Supplied data

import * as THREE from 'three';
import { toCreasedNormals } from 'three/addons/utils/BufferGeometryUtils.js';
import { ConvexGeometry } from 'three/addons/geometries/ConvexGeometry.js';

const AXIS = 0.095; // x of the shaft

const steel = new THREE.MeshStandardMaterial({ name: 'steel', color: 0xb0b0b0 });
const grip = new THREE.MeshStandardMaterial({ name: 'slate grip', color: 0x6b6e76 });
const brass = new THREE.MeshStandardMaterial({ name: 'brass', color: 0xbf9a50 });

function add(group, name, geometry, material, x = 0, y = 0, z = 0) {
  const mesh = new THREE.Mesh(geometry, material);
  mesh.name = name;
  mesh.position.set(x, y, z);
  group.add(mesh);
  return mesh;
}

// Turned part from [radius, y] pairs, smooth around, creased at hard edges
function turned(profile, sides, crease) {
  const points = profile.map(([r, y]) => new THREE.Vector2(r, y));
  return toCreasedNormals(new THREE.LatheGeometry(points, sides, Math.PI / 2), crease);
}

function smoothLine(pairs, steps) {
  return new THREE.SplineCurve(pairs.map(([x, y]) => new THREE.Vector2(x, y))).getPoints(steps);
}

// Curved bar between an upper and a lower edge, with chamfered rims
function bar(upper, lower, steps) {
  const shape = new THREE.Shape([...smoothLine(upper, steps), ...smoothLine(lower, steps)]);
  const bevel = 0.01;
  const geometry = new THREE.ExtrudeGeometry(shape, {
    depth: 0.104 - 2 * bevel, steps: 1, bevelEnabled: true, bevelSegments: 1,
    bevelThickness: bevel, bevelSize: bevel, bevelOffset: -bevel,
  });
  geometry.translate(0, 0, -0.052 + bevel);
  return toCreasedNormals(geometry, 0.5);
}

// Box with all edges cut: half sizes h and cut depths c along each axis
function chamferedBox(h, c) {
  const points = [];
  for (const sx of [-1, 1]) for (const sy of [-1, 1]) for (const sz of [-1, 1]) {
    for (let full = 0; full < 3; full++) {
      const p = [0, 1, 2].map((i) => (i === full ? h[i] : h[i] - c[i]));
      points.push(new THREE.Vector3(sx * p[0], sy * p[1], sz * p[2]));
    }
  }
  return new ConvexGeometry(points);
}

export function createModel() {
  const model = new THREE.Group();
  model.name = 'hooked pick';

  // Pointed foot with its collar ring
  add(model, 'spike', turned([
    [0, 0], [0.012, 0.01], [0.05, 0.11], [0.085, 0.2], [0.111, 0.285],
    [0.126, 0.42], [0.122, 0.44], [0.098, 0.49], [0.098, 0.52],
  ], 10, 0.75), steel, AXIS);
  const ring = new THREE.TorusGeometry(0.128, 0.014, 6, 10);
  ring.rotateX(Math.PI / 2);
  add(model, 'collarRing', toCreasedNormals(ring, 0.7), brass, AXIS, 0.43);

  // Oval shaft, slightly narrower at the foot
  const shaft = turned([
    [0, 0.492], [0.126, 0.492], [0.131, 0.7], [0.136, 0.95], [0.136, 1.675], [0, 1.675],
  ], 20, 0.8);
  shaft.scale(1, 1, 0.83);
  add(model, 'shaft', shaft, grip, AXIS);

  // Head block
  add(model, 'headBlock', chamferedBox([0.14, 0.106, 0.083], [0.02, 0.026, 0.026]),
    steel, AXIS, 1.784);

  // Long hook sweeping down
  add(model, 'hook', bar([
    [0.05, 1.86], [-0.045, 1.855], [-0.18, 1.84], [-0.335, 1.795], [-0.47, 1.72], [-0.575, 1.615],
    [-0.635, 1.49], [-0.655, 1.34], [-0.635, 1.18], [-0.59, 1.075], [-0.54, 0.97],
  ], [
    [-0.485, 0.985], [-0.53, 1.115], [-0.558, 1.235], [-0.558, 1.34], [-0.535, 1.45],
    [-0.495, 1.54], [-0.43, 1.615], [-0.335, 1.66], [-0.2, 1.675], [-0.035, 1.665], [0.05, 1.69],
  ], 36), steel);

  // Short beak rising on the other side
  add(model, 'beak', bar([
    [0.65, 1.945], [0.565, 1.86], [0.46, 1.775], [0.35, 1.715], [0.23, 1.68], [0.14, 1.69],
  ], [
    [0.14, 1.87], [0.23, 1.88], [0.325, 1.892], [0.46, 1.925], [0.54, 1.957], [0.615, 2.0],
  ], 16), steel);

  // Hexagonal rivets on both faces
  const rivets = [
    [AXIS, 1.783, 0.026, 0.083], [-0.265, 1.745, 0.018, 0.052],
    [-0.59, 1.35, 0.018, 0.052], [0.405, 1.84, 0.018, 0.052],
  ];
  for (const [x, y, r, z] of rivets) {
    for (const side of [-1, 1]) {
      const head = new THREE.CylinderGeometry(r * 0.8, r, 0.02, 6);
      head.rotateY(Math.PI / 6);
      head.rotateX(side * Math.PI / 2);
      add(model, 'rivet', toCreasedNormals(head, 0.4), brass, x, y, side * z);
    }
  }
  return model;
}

Assigned task
Return the material exactly as it stands.

Solution to this task
import * as THREE from 'three';
import { toCreasedNormals } from 'three/addons/utils/BufferGeometryUtils.js';
import { ConvexGeometry } from 'three/addons/geometries/ConvexGeometry.js';

const AXIS = 0.095; // x of the shaft

const steel = new THREE.MeshStandardMaterial({ name: 'steel', color: 0xb0b0b0 });
const grip = new THREE.MeshStandardMaterial({ name: 'slate grip', color: 0x6b6e76 });
const brass = new THREE.MeshStandardMaterial({ name: 'brass', color: 0xbf9a50 });

function add(group, name, geometry, material, x = 0, y = 0, z = 0) {
  const mesh = new THREE.Mesh(geometry, material);
  mesh.name = name;
  mesh.position.set(x, y, z);
  group.add(mesh);
  return mesh;
}

// Turned part from [radius, y] pairs, smooth around, creased at hard edges
function turned(profile, sides, crease) {
  const points = profile.map(([r, y]) => new THREE.Vector2(r, y));
  return toCreasedNormals(new THREE.LatheGeometry(points, sides, Math.PI / 2), crease);
}

function smoothLine(pairs, steps) {
  return new THREE.SplineCurve(pairs.map(([x, y]) => new THREE.Vector2(x, y))).getPoints(steps);
}

// Curved bar between an upper and a lower edge, with chamfered rims
function bar(upper, lower, steps) {
  const shape = new THREE.Shape([...smoothLine(upper, steps), ...smoothLine(lower, steps)]);
  const bevel = 0.01;
  const geometry = new THREE.ExtrudeGeometry(shape, {
    depth: 0.104 - 2 * bevel, steps: 1, bevelEnabled: true, bevelSegments: 1,
    bevelThickness: bevel, bevelSize: bevel, bevelOffset: -bevel,
  });
  geometry.translate(0, 0, -0.052 + bevel);
  return toCreasedNormals(geometry, 0.5);
}

// Box with all edges cut: half sizes h and cut depths c along each axis
function chamferedBox(h, c) {
  const points = [];
  for (const sx of [-1, 1]) for (const sy of [-1, 1]) for (const sz of [-1, 1]) {
    for (let full = 0; full < 3; full++) {
      const p = [0, 1, 2].map((i) => (i === full ? h[i] : h[i] - c[i]));
      points.push(new THREE.Vector3(sx * p[0], sy * p[1], sz * p[2]));
    }
  }
  return new ConvexGeometry(points);
}

export function createModel() {
  const model = new THREE.Group();
  model.name = 'hooked pick';

  // Pointed foot with its collar ring
  add(model, 'spike', turned([
    [0, 0], [0.012, 0.01], [0.05, 0.11], [0.085, 0.2], [0.111, 0.285],
    [0.126, 0.42], [0.122, 0.44], [0.098, 0.49], [0.098, 0.52],
  ], 10, 0.75), steel, AXIS);
  const ring = new THREE.TorusGeometry(0.128, 0.014, 6, 10);
  ring.rotateX(Math.PI / 2);
  add(model, 'collarRing', toCreasedNormals(ring, 0.7), brass, AXIS, 0.43);

  // Oval shaft, slightly narrower at the foot
  const shaft = turned([
    [0, 0.492], [0.126, 0.492], [0.131, 0.7], [0.136, 0.95], [0.136, 1.675], [0, 1.675],
  ], 20, 0.8);
  shaft.scale(1, 1, 0.83);
  add(model, 'shaft', shaft, grip, AXIS);

  // Head block
  add(model, 'headBlock', chamferedBox([0.14, 0.106, 0.083], [0.02, 0.026, 0.026]),
    steel, AXIS, 1.784);

  // Long hook sweeping down
  add(model, 'hook', bar([
    [0.05, 1.86], [-0.045, 1.855], [-0.18, 1.84], [-0.335, 1.795], [-0.47, 1.72], [-0.575, 1.615],
    [-0.635, 1.49], [-0.655, 1.34], [-0.635, 1.18], [-0.59, 1.075], [-0.54, 0.97],
  ], [
    [-0.485, 0.985], [-0.53, 1.115], [-0.558, 1.235], [-0.558, 1.34], [-0.535, 1.45],
    [-0.495, 1.54], [-0.43, 1.615], [-0.335, 1.66], [-0.2, 1.675], [-0.035, 1.665], [0.05, 1.69],
  ], 36), steel);

  // Short beak rising on the other side
  add(model, 'beak', bar([
    [0.65, 1.945], [0.565, 1.86], [0.46, 1.775], [0.35, 1.715], [0.23, 1.68], [0.14, 1.69],
  ], [
    [0.14, 1.87], [0.23, 1.88], [0.325, 1.892], [0.46, 1.925], [0.54, 1.957], [0.615, 2.0],
  ], 16), steel);

  // Hexagonal rivets on both faces
  const rivets = [
    [AXIS, 1.783, 0.026, 0.083], [-0.265, 1.745, 0.018, 0.052],
    [-0.59, 1.35, 0.018, 0.052], [0.405, 1.84, 0.018, 0.052],
  ];
  for (const [x, y, r, z] of rivets) {
    for (const side of [-1, 1]) {
      const head = new THREE.CylinderGeometry(r * 0.8, r, 0.02, 6);
      head.rotateY(Math.PI / 6);
      head.rotateX(side * Math.PI / 2);
      add(model, 'rivet', toCreasedNormals(head, 0.4), brass, x, y, side * z);
    }
  }
  return model;
}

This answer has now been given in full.